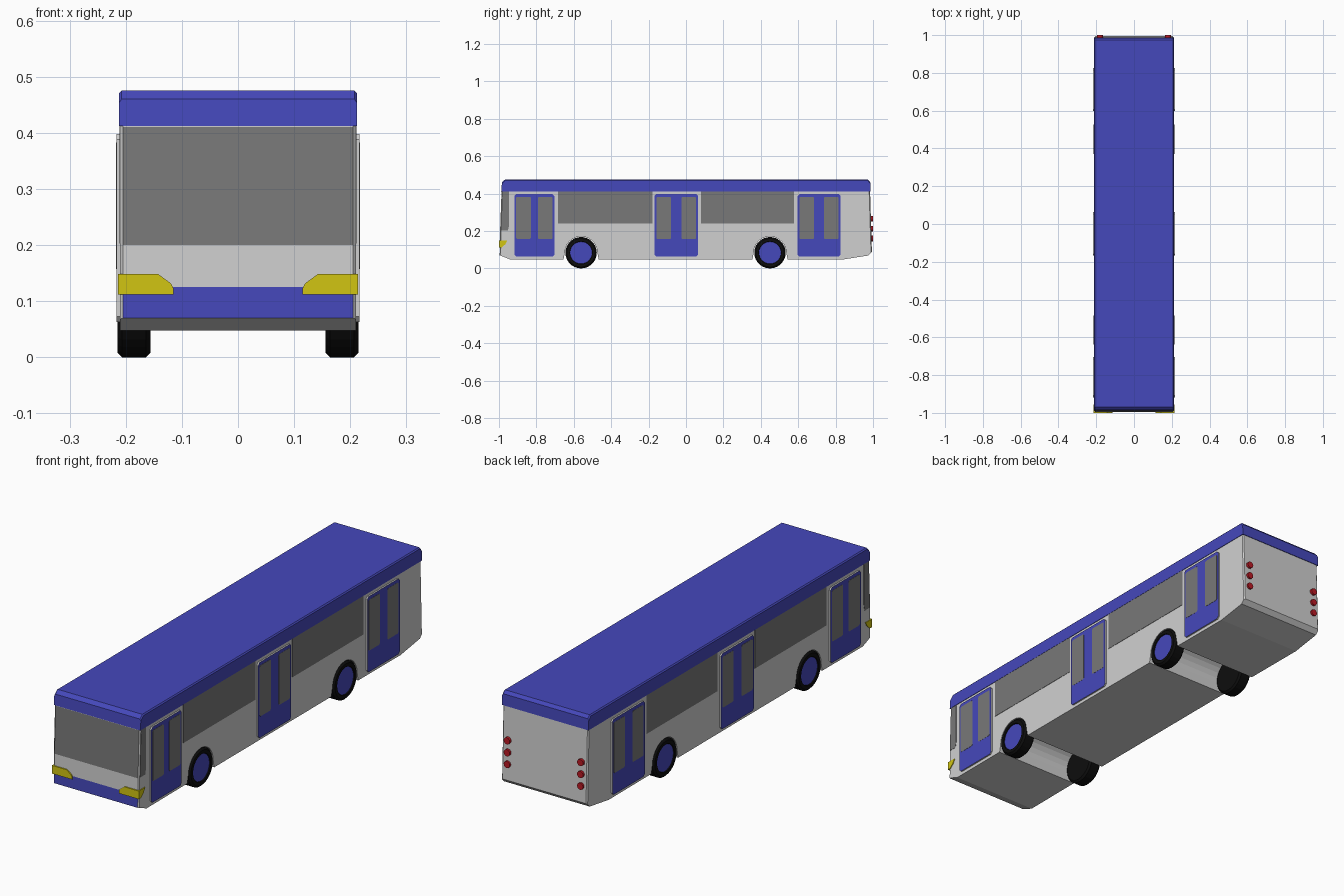
import bpy, bmesh, math

if "Cube" in bpy.data.objects:
    bpy.data.objects.remove(bpy.data.objects["Cube"])


def material(name, r, g, b):
    m = bpy.data.materials.new(name)
    m.diffuse_color = (r, g, b, 1)
    m.use_nodes = True
    m.node_tree.nodes["Principled BSDF"].inputs["Base Color"].default_value = m.diffuse_color
    return m


WHITE = material("white", 0.63, 0.63, 0.63)
BLUE = material("blue", 0.06, 0.065, 0.5)
GLASS = material("grey_glass", 0.19, 0.19, 0.19)
BLACK = material("black", 0.004, 0.004, 0.004)
YELLOW = material("yellow", 0.64, 0.56, 0.006)
RED = material("red", 0.5, 0.01, 0.018)


def prism_bm(pts, axis, a, b):
    """Extrude a 2D outline along x (points are y,z) or y (points are x,z)."""
    bm = bmesh.new()
    at = (lambda u, v: (a, u, v)) if axis == 'x' else (lambda u, v: (u, a, v))
    face = bm.faces.new([bm.verts.new(at(u, v)) for u, v in pts])
    ext = bmesh.ops.extrude_face_region(bm, geom=[face])
    vec = (b - a, 0, 0) if axis == 'x' else (0, b - a, 0)
    bmesh.ops.translate(bm, vec=vec, verts=[g for g in ext['geom'] if isinstance(g, bmesh.types.BMVert)])
    bmesh.ops.recalc_face_normals(bm, faces=bm.faces)
    return bm


def finish(bm, name, mats, mirror=True):
    me = bpy.data.meshes.new(name)
    bmesh.ops.recalc_face_normals(bm, faces=bm.faces)
    bm.to_mesh(me)
    bm.free()
    for m in mats:
        me.materials.append(m)
    ob = bpy.data.objects.new(name, me)
    bpy.context.collection.objects.link(ob)
    if mirror:
        mod = ob.modifiers.new("mirror", 'MIRROR')
        mod.use_mirror_merge = False
    return ob


def rect(u0, u1, v0, v1, c=0.0):
    """Rectangle outline, with corners cut by c."""
    if c == 0:
        return [(u0, v0), (u1, v0), (u1, v1), (u0, v1)]
    return [(u0 + c, v0), (u1 - c, v0), (u1, v0 + c), (u1, v1 - c),
            (u1 - c, v1), (u0 + c, v1), (u0, v1 - c), (u0, v0 + c)]


def circle(u, v, r, n):
    return [(u + r * math.cos(2 * math.pi * i / n), v + r * math.sin(2 * math.pi * i / n)) for i in range(n)]


WHEEL_Y = (-0.561, 0.449)
WHEEL_R = 0.084


# Body: side profile with wheel arches running right across
def arch(cy):
    arc = [(cy - 0.087 * math.cos(math.pi * i / 12), 0.084 + 0.087 * math.sin(math.pi * i / 12)) for i in range(13)]
    return [(cy - 0.094, 0.049)] + arc + [(cy + 0.094, 0.049)]


profile = [(-0.996, 0.07), (-0.94, 0.048)] + arch(WHEEL_Y[0]) + arch(WHEEL_Y[1])
profile += [(0.84, 0.048), (0.975, 0.069), (0.994, 0.088), (0.984, 0.42), (-0.986, 0.42), (-0.994, 0.2)]
body = prism_bm(profile, 'x', -0.21, 0.21)
corners = [e for e in body.edges
           if abs(e.verts[0].co.x - e.verts[1].co.x) < 1e-4 and all(abs(v.co.y) > 0.98 for v in e.verts)
           and abs(e.verts[0].co.y - e.verts[1].co.y) < 0.1]
bmesh.ops.bevel(body, geom=corners, offset=0.005, segments=1, affect='EDGES', profile=0.5)
for z in (0.125, 0.2, 0.41):
    bmesh.ops.bisect_plane(body, geom=body.verts[:] + body.edges[:] + body.faces[:],
                           plane_co=(0, 0, z), plane_no=(0, 0, 1))
body.normal_update()
# Front bands: blue bumper, white nose, windscreen
for f in body.faces:
    c = f.calc_center_median()
    if f.normal.y < -0.9 and c.y < -0.97:
        f.material_index = 1 if c.z < 0.125 else 2 if 0.2 < c.z < 0.41 else 0
finish(body, "body", [WHITE, BLUE, GLASS], mirror=False)

# Roof
roof = prism_bm([(-0.988, 0.412), (0.987, 0.412), (0.985, 0.462), (0.973, 0.475),
                 (-0.968, 0.475), (-0.984, 0.46)], 'x', -0.2125, 0.2125)
rim = [e for e in roof.edges if abs(e.verts[0].co.x - e.verts[1].co.x) < 1e-4
       and all(v.co.z > 0.45 for v in e.verts)]
bmesh.ops.bevel(roof, geom=rim, offset=0.005, segments=1, affect='EDGES', profile=0.5)
finish(roof, "roof", [BLUE], mirror=False)

# Side windows and cab side windows
for y0, y1 in ((-0.684, -0.18), (0.08, 0.578)):
    finish(prism_bm(rect(y0, y1, 0.24, 0.414), 'x', 0.208, 0.2115), "side_window", [GLASS])
cab = [(-0.989, 0.203), (-0.952, 0.203), (-0.946, 0.23), (-0.946, 0.412), (-0.981, 0.412)]
finish(prism_bm(cab, 'x', 0.208, 0.2112), "cab_side_window", [GLASS])

# Doors: white rim, blue face, two glass leaves
for y0, y1 in ((-0.918, -0.704), (-0.168, 0.064), (0.597, 0.826)):
    door = prism_bm(rect(y0, y1, 0.063, 0.398, 0.01), 'x', 0.205, 0.2165)
    for f in door.faces:
        f.material_index = 1 if f.normal.x > 0.9 else 0
    finish(door, "door", [WHITE, BLUE])
    for p0, p1 in ((y0 + 0.01, y0 + 0.088), (y1 - 0.088, y1 - 0.01)):
        finish(prism_bm(rect(p0, p1, 0.157, 0.383, 0.005), 'x', 0.2155, 0.2173), "door_glass", [GLASS])

# Wheels: bevelled tyre with a slightly sunken blue hub
for cy in WHEEL_Y:
    wheel = prism_bm(circle(cy, WHEEL_R, WHEEL_R, 28), 'x', 0.156, 0.215)
    rims = [e for e in wheel.edges if abs(e.verts[0].co.x - e.verts[1].co.x) < 1e-4]
    bmesh.ops.bevel(wheel, geom=rims, offset=0.008, segments=1, affect='EDGES', profile=0.5)
    wheel.normal_update()
    cap = max(wheel.faces, key=lambda f: f.calc_center_median().x)
    bmesh.ops.inset_region(wheel, faces=[cap], thickness=0.015)
    bmesh.ops.inset_region(wheel, faces=[cap], thickness=0.002, depth=-0.004)
    cap.material_index = 1
    finish(wheel, "wheel", [BLACK, BLUE])

# Headlights wrapping round the corner
front = [(0.115, 0.112), (0.213, 0.112), (0.213, 0.148), (0.142, 0.148), (0.12, 0.132), (0.115, 0.123)]
finish(prism_bm(front, 'y', -1.0, -0.988), "headlight_front", [YELLOW])
side = [(-0.9995, 0.112), (-0.985, 0.112), (-0.965, 0.13), (-0.956, 0.148), (-0.9995, 0.148)]
finish(prism_bm(side, 'x', 0.206, 0.2135), "headlight_side", [YELLOW])

# Tail lights, three on each side
for z in (0.16, 0.212, 0.265):
    finish(prism_bm(circle(0.18, z, 0.015, 12), 'y', 0.98, 1.0), "tail_light", [RED])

• WHAT THE EXERCISE ASKS: The material shown above is to be repeated verbatim, and its pictures are to be omitted.

• EXERCISE RESULT:
import bpy, bmesh, math

if "Cube" in bpy.data.objects:
    bpy.data.objects.remove(bpy.data.objects["Cube"])


def material(name, r, g, b):
    m = bpy.data.materials.new(name)
    m.diffuse_color = (r, g, b, 1)
    m.use_nodes = True
    m.node_tree.nodes["Principled BSDF"].inputs["Base Color"].default_value = m.diffuse_color
    return m


WHITE = material("white", 0.63, 0.63, 0.63)
BLUE = material("blue", 0.06, 0.065, 0.5)
GLASS = material("grey_glass", 0.19, 0.19, 0.19)
BLACK = material("black", 0.004, 0.004, 0.004)
YELLOW = material("yellow", 0.64, 0.56, 0.006)
RED = material("red", 0.5, 0.01, 0.018)


def prism_bm(pts, axis, a, b):
    """Extrude a 2D outline along x (points are y,z) or y (points are x,z)."""
    bm = bmesh.new()
    at = (lambda u, v: (a, u, v)) if axis == 'x' else (lambda u, v: (u, a, v))
    face = bm.faces.new([bm.verts.new(at(u, v)) for u, v in pts])
    ext = bmesh.ops.extrude_face_region(bm, geom=[face])
    vec = (b - a, 0, 0) if axis == 'x' else (0, b - a, 0)
    bmesh.ops.translate(bm, vec=vec, verts=[g for g in ext['geom'] if isinstance(g, bmesh.types.BMVert)])
    bmesh.ops.recalc_face_normals(bm, faces=bm.faces)
    return bm


def finish(bm, name, mats, mirror=True):
    me = bpy.data.meshes.new(name)
    bmesh.ops.recalc_face_normals(bm, faces=bm.faces)
    bm.to_mesh(me)
    bm.free()
    for m in mats:
        me.materials.append(m)
    ob = bpy.data.objects.new(name, me)
    bpy.context.collection.objects.link(ob)
    if mirror:
        mod = ob.modifiers.new("mirror", 'MIRROR')
        mod.use_mirror_merge = False
    return ob


def rect(u0, u1, v0, v1, c=0.0):
    """Rectangle outline, with corners cut by c."""
    if c == 0:
        return [(u0, v0), (u1, v0), (u1, v1), (u0, v1)]
    return [(u0 + c, v0), (u1 - c, v0), (u1, v0 + c), (u1, v1 - c),
            (u1 - c, v1), (u0 + c, v1), (u0, v1 - c), (u0, v0 + c)]


def circle(u, v, r, n):
    return [(u + r * math.cos(2 * math.pi * i / n), v + r * math.sin(2 * math.pi * i / n)) for i in range(n)]


WHEEL_Y = (-0.561, 0.449)
WHEEL_R = 0.084


# Body: side profile with wheel arches running right across
def arch(cy):
    arc = [(cy - 0.087 * math.cos(math.pi * i / 12), 0.084 + 0.087 * math.sin(math.pi * i / 12)) for i in range(13)]
    return [(cy - 0.094, 0.049)] + arc + [(cy + 0.094, 0.049)]


profile = [(-0.996, 0.07), (-0.94, 0.048)] + arch(WHEEL_Y[0]) + arch(WHEEL_Y[1])
profile += [(0.84, 0.048), (0.975, 0.069), (0.994, 0.088), (0.984, 0.42), (-0.986, 0.42), (-0.994, 0.2)]
body = prism_bm(profile, 'x', -0.21, 0.21)
corners = [e for e in body.edges
           if abs(e.verts[0].co.x - e.verts[1].co.x) < 1e-4 and all(abs(v.co.y) > 0.98 for v in e.verts)
           and abs(e.verts[0].co.y - e.verts[1].co.y) < 0.1]
bmesh.ops.bevel(body, geom=corners, offset=0.005, segments=1, affect='EDGES', profile=0.5)
for z in (0.125, 0.2, 0.41):
    bmesh.ops.bisect_plane(body, geom=body.verts[:] + body.edges[:] + body.faces[:],
                           plane_co=(0, 0, z), plane_no=(0, 0, 1))
body.normal_update()
# Front bands: blue bumper, white nose, windscreen
for f in body.faces:
    c = f.calc_center_median()
    if f.normal.y < -0.9 and c.y < -0.97:
        f.material_index = 1 if c.z < 0.125 else 2 if 0.2 < c.z < 0.41 else 0
finish(body, "body", [WHITE, BLUE, GLASS], mirror=False)

# Roof
roof = prism_bm([(-0.988, 0.412), (0.987, 0.412), (0.985, 0.462), (0.973, 0.475),
                 (-0.968, 0.475), (-0.984, 0.46)], 'x', -0.2125, 0.2125)
rim = [e for e in roof.edges if abs(e.verts[0].co.x - e.verts[1].co.x) < 1e-4
       and all(v.co.z > 0.45 for v in e.verts)]
bmesh.ops.bevel(roof, geom=rim, offset=0.005, segments=1, affect='EDGES', profile=0.5)
finish(roof, "roof", [BLUE], mirror=False)

# Side windows and cab side windows
for y0, y1 in ((-0.684, -0.18), (0.08, 0.578)):
    finish(prism_bm(rect(y0, y1, 0.24, 0.414), 'x', 0.208, 0.2115), "side_window", [GLASS])
cab = [(-0.989, 0.203), (-0.952, 0.203), (-0.946, 0.23), (-0.946, 0.412), (-0.981, 0.412)]
finish(prism_bm(cab, 'x', 0.208, 0.2112), "cab_side_window", [GLASS])

# Doors: white rim, blue face, two glass leaves
for y0, y1 in ((-0.918, -0.704), (-0.168, 0.064), (0.597, 0.826)):
    door = prism_bm(rect(y0, y1, 0.063, 0.398, 0.01), 'x', 0.205, 0.2165)
    for f in door.faces:
        f.material_index = 1 if f.normal.x > 0.9 else 0
    finish(door, "door", [WHITE, BLUE])
    for p0, p1 in ((y0 + 0.01, y0 + 0.088), (y1 - 0.088, y1 - 0.01)):
        finish(prism_bm(rect(p0, p1, 0.157, 0.383, 0.005), 'x', 0.2155, 0.2173), "door_glass", [GLASS])

# Wheels: bevelled tyre with a slightly sunken blue hub
for cy in WHEEL_Y:
    wheel = prism_bm(circle(cy, WHEEL_R, WHEEL_R, 28), 'x', 0.156, 0.215)
    rims = [e for e in wheel.edges if abs(e.verts[0].co.x - e.verts[1].co.x) < 1e-4]
    bmesh.ops.bevel(wheel, geom=rims, offset=0.008, segments=1, affect='EDGES', profile=0.5)
    wheel.normal_update()
    cap = max(wheel.faces, key=lambda f: f.calc_center_median().x)
    bmesh.ops.inset_region(wheel, faces=[cap], thickness=0.015)
    bmesh.ops.inset_region(wheel, faces=[cap], thickness=0.002, depth=-0.004)
    cap.material_index = 1
    finish(wheel, "wheel", [BLACK, BLUE])

# Headlights wrapping round the corner
front = [(0.115, 0.112), (0.213, 0.112), (0.213, 0.148), (0.142, 0.148), (0.12, 0.132), (0.115, 0.123)]
finish(prism_bm(front, 'y', -1.0, -0.988), "headlight_front", [YELLOW])
side = [(-0.9995, 0.112), (-0.985, 0.112), (-0.965, 0.13), (-0.956, 0.148), (-0.9995, 0.148)]
finish(prism_bm(side, 'x', 0.206, 0.2135), "headlight_side", [YELLOW])

# Tail lights, three on each side
for z in (0.16, 0.212, 0.265):
    finish(prism_bm(circle(0.18, z, 0.015, 12), 'y', 0.98, 1.0), "tail_light", [RED])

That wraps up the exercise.